== Segment start ==

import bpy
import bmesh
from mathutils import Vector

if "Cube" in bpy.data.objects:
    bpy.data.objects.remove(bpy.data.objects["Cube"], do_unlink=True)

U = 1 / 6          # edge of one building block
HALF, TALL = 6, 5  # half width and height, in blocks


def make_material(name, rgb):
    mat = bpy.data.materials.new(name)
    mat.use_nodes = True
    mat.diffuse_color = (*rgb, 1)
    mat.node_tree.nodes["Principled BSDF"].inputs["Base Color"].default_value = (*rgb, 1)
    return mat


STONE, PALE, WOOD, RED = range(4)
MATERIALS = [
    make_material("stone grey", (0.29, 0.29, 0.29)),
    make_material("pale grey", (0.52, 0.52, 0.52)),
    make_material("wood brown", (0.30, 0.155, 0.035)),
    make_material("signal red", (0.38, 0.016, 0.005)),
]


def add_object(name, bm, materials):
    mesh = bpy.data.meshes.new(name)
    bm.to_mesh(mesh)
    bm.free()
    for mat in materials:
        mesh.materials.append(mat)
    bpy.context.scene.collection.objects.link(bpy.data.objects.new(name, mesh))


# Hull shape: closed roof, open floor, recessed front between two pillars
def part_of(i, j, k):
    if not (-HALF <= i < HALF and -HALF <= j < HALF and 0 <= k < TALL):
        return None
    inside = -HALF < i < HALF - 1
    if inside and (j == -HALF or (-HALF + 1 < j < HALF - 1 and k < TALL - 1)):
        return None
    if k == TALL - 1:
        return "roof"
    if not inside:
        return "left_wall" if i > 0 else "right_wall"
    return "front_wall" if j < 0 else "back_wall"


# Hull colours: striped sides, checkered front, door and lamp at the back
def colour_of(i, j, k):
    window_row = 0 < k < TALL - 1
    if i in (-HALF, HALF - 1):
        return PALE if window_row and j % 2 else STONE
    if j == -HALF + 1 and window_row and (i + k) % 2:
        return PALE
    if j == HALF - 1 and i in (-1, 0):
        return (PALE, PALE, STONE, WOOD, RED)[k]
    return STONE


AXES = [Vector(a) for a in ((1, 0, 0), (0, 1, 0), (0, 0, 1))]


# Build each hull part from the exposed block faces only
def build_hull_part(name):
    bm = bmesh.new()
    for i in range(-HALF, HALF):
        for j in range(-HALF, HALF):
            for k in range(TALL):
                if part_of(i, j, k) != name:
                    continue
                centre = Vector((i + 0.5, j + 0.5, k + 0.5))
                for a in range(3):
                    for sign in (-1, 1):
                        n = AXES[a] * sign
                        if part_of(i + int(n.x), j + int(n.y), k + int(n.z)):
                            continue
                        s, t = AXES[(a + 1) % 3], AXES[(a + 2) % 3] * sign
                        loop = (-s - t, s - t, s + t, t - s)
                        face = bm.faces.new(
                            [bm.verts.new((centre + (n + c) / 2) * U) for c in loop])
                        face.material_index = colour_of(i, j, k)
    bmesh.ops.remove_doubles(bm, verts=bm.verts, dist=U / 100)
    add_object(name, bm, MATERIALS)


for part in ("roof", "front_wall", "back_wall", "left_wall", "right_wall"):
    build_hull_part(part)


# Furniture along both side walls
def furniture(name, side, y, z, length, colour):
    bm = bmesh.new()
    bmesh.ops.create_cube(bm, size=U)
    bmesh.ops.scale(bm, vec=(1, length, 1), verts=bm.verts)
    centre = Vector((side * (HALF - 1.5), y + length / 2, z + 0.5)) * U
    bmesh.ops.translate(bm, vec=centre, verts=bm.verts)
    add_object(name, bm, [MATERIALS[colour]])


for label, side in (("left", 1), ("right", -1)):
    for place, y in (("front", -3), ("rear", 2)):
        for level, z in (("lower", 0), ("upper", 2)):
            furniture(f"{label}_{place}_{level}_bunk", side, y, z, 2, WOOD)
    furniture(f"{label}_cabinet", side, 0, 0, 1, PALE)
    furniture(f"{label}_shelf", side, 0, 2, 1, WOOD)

== Segment end ==

Exercise description —
Write out the entries above word for word.

Solution to the exercise —
import bpy
import bmesh
from mathutils import Vector

if "Cube" in bpy.data.objects:
    bpy.data.objects.remove(bpy.data.objects["Cube"], do_unlink=True)

U = 1 / 6          # edge of one building block
HALF, TALL = 6, 5  # half width and height, in blocks


def make_material(name, rgb):
    mat = bpy.data.materials.new(name)
    mat.use_nodes = True
    mat.diffuse_color = (*rgb, 1)
    mat.node_tree.nodes["Principled BSDF"].inputs["Base Color"].default_value = (*rgb, 1)
    return mat


STONE, PALE, WOOD, RED = range(4)
MATERIALS = [
    make_material("stone grey", (0.29, 0.29, 0.29)),
    make_material("pale grey", (0.52, 0.52, 0.52)),
    make_material("wood brown", (0.30, 0.155, 0.035)),
    make_material("signal red", (0.38, 0.016, 0.005)),
]


def add_object(name, bm, materials):
    mesh = bpy.data.meshes.new(name)
    bm.to_mesh(mesh)
    bm.free()
    for mat in materials:
        mesh.materials.append(mat)
    bpy.context.scene.collection.objects.link(bpy.data.objects.new(name, mesh))


# Hull shape: closed roof, open floor, recessed front between two pillars
def part_of(i, j, k):
    if not (-HALF <= i < HALF and -HALF <= j < HALF and 0 <= k < TALL):
        return None
    inside = -HALF < i < HALF - 1
    if inside and (j == -HALF or (-HALF + 1 < j < HALF - 1 and k < TALL - 1)):
        return None
    if k == TALL - 1:
        return "roof"
    if not inside:
        return "left_wall" if i > 0 else "right_wall"
    return "front_wall" if j < 0 else "back_wall"


# Hull colours: striped sides, checkered front, door and lamp at the back
def colour_of(i, j, k):
    window_row = 0 < k < TALL - 1
    if i in (-HALF, HALF - 1):
        return PALE if window_row and j % 2 else STONE
    if j == -HALF + 1 and window_row and (i + k) % 2:
        return PALE
    if j == HALF - 1 and i in (-1, 0):
        return (PALE, PALE, STONE, WOOD, RED)[k]
    return STONE


AXES = [Vector(a) for a in ((1, 0, 0), (0, 1, 0), (0, 0, 1))]


# Build each hull part from the exposed block faces only
def build_hull_part(name):
    bm = bmesh.new()
    for i in range(-HALF, HALF):
        for j in range(-HALF, HALF):
            for k in range(TALL):
                if part_of(i, j, k) != name:
                    continue
                centre = Vector((i + 0.5, j + 0.5, k + 0.5))
                for a in range(3):
                    for sign in (-1, 1):
                        n = AXES[a] * sign
                        if part_of(i + int(n.x), j + int(n.y), k + int(n.z)):
                            continue
                        s, t = AXES[(a + 1) % 3], AXES[(a + 2) % 3] * sign
                        loop = (-s - t, s - t, s + t, t - s)
                        face = bm.faces.new(
                            [bm.verts.new((centre + (n + c) / 2) * U) for c in loop])
                        face.material_index = colour_of(i, j, k)
    bmesh.ops.remove_doubles(bm, verts=bm.verts, dist=U / 100)
    add_object(name, bm, MATERIALS)


for part in ("roof", "front_wall", "back_wall", "left_wall", "right_wall"):
    build_hull_part(part)


# Furniture along both side walls
def furniture(name, side, y, z, length, colour):
    bm = bmesh.new()
    bmesh.ops.create_cube(bm, size=U)
    bmesh.ops.scale(bm, vec=(1, length, 1), verts=bm.verts)
    centre = Vector((side * (HALF - 1.5), y + length / 2, z + 0.5)) * U
    bmesh.ops.translate(bm, vec=centre, verts=bm.verts)
    add_object(name, bm, [MATERIALS[colour]])


for label, side in (("left", 1), ("right", -1)):
    for place, y in (("front", -3), ("rear", 2)):
        for level, z in (("lower", 0), ("upper", 2)):
            furniture(f"{label}_{place}_{level}_bunk", side, y, z, 2, WOOD)
    furniture(f"{label}_cabinet", side, 0, 0, 1, PALE)
    furniture(f"{label}_shelf", side, 0, 2, 1, WOOD)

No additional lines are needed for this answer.